### GIVEN RECORDS:
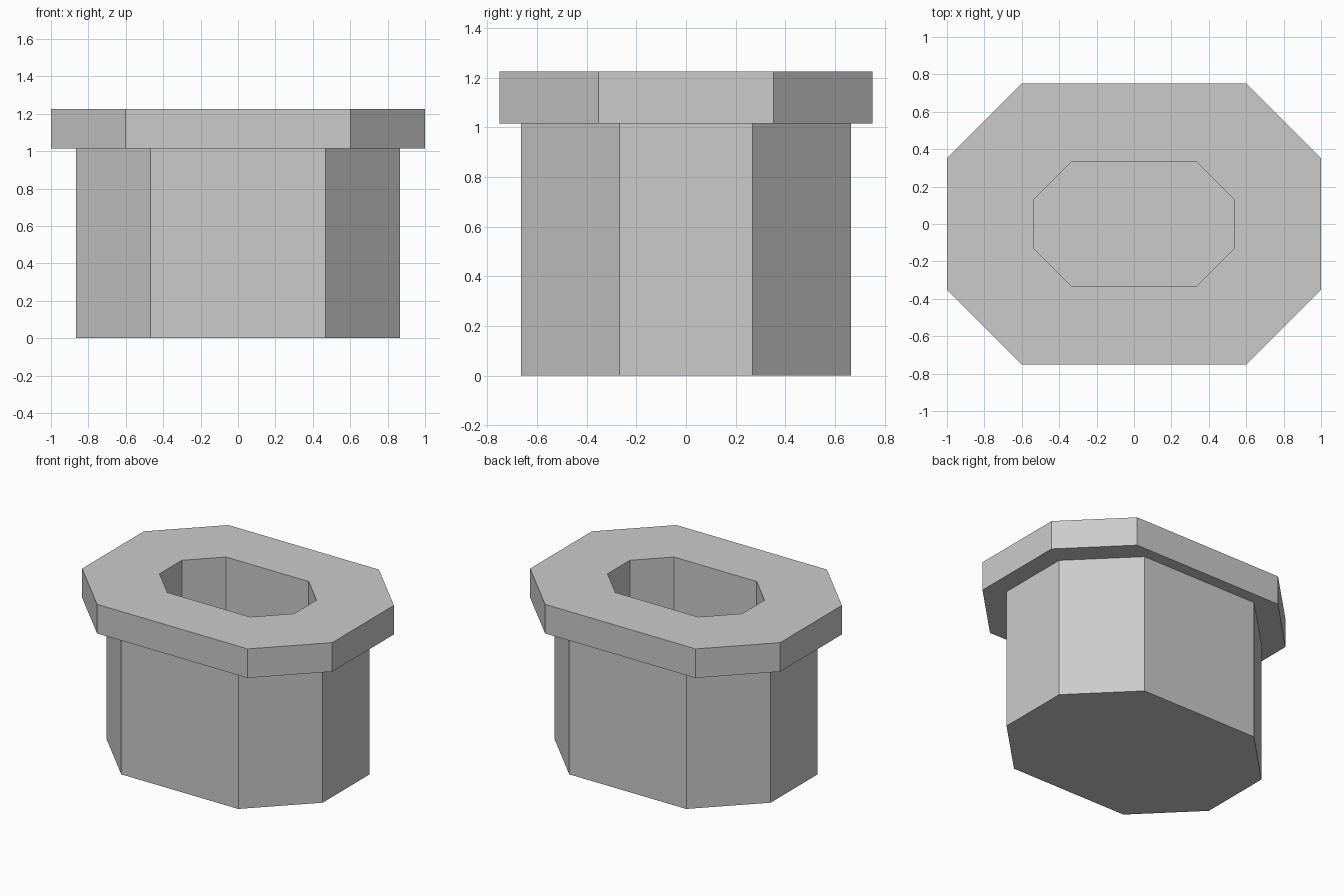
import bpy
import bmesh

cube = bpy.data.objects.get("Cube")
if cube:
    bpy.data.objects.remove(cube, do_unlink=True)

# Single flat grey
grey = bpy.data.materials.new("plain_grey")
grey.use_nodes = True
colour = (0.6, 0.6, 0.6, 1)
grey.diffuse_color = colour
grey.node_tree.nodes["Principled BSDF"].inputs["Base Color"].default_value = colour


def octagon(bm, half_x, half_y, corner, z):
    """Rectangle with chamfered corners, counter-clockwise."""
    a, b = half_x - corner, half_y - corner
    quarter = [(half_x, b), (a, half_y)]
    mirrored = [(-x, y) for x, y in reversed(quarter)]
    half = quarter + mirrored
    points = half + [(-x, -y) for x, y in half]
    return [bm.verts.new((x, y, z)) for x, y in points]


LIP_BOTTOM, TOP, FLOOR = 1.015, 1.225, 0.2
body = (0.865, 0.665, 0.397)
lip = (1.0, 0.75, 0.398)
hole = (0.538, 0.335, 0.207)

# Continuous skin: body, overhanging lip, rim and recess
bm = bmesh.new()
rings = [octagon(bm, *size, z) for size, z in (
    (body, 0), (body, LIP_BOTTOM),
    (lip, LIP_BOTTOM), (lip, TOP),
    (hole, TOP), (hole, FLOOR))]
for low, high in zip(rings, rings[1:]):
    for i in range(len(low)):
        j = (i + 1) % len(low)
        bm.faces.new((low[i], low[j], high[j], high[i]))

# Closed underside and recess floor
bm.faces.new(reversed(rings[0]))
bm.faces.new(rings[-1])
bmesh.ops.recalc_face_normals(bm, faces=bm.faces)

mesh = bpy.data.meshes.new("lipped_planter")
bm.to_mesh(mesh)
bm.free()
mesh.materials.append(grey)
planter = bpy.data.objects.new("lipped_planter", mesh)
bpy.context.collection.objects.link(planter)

* * *

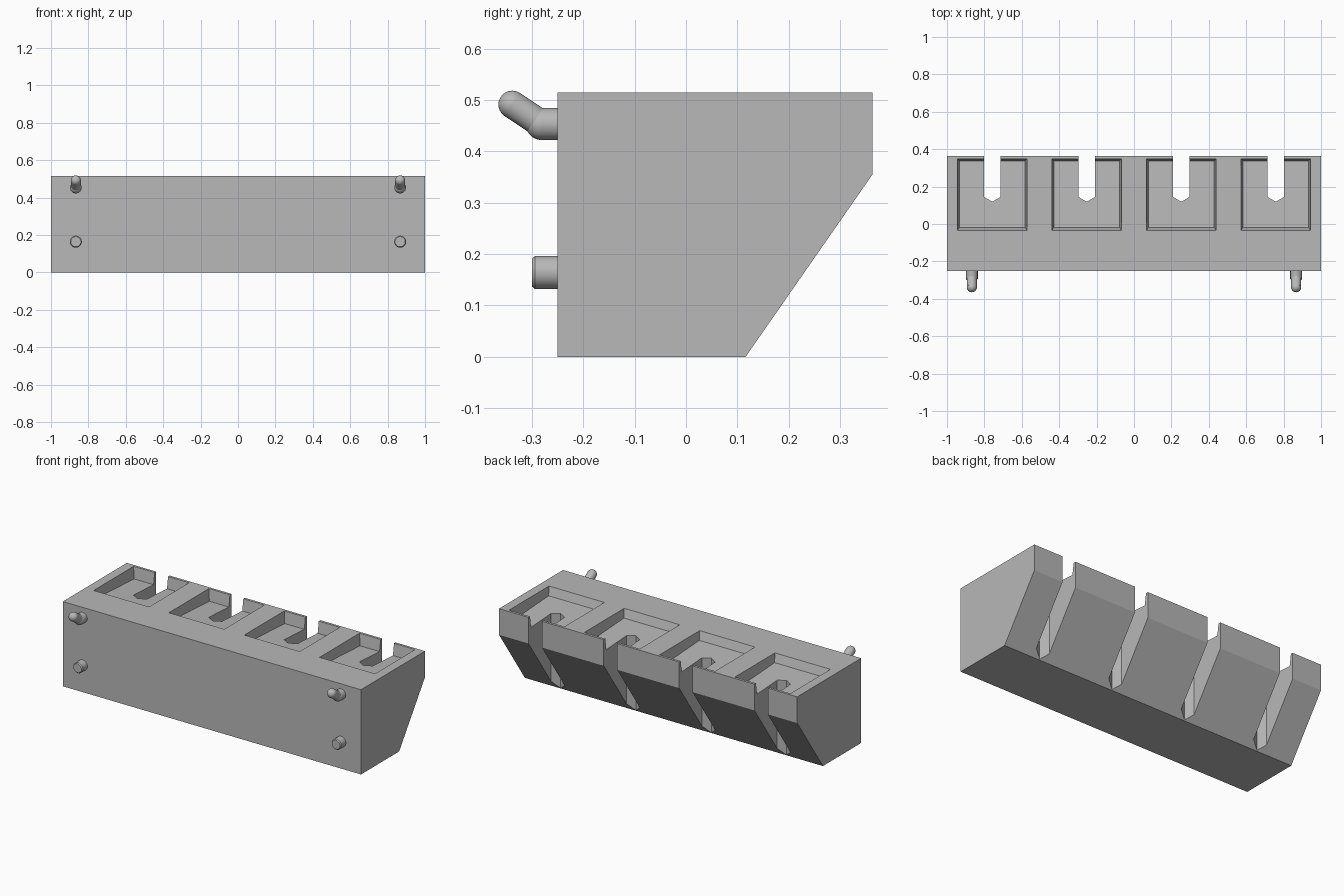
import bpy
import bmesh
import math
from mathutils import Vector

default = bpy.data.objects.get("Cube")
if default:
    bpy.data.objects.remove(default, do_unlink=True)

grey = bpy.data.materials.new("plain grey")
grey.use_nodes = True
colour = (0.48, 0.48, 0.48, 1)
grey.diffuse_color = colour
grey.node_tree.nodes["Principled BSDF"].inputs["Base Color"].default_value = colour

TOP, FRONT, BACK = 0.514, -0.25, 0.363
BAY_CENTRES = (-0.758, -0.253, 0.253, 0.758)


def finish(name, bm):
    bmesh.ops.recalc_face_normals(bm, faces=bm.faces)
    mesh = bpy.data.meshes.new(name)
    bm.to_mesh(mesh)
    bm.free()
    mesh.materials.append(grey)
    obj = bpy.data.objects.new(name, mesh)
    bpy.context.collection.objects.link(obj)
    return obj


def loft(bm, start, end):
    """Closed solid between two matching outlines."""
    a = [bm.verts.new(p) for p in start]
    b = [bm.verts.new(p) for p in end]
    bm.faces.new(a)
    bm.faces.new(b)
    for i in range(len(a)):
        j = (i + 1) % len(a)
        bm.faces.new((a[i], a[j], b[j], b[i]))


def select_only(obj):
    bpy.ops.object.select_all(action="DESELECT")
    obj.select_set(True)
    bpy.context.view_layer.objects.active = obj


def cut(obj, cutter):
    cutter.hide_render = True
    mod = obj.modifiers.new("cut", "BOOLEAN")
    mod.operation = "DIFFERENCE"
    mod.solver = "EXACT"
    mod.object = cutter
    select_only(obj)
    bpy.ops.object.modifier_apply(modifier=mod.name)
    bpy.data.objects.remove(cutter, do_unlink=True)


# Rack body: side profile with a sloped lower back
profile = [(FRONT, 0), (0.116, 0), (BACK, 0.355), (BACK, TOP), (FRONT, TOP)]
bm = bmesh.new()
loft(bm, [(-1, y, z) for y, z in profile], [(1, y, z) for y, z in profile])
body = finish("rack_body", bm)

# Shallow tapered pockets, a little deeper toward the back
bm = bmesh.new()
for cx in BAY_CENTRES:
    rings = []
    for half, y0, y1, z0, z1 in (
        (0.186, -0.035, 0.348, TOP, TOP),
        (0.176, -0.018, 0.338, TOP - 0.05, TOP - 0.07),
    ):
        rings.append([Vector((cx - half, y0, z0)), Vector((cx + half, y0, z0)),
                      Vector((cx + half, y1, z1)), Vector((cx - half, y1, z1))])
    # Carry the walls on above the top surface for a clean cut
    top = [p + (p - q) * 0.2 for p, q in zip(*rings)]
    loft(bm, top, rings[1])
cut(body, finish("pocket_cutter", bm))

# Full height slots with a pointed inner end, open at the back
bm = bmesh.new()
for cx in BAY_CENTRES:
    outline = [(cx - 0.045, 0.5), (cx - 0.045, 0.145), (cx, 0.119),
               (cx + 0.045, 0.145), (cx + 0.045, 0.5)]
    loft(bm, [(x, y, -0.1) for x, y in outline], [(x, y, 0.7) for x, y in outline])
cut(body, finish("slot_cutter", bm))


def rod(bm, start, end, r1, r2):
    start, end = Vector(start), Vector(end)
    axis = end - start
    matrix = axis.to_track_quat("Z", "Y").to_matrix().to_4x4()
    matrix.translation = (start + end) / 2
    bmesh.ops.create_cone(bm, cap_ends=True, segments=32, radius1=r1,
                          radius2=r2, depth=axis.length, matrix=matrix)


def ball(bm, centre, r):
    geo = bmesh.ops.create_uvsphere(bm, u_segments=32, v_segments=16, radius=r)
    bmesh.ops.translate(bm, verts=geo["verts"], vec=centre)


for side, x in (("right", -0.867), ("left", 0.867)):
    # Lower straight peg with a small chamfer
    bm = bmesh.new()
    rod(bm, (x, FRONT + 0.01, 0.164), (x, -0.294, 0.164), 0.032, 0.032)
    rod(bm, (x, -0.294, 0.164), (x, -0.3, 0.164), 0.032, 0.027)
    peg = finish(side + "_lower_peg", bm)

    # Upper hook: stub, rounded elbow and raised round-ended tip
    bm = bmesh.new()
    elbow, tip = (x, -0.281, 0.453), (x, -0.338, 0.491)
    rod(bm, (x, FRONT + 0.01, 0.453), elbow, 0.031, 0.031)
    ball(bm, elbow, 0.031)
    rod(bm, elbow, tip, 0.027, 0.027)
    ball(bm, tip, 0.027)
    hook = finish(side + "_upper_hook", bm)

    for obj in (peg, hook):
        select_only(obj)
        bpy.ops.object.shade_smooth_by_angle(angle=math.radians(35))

### GOAL OF THE EXERCISE:
Using the data above, show each line where "body" occurs.

### PROBLEM SOLUTION:
body = (0.865, 0.665, 0.397)
# Continuous skin: body, overhanging lip, rim and recess
    (body, 0), (body, LIP_BOTTOM),
# Rack body: side profile with a sloped lower back
body = finish("rack_body", bm)
cut(body, finish("pocket_cutter", bm))
cut(body, finish("slot_cutter", bm))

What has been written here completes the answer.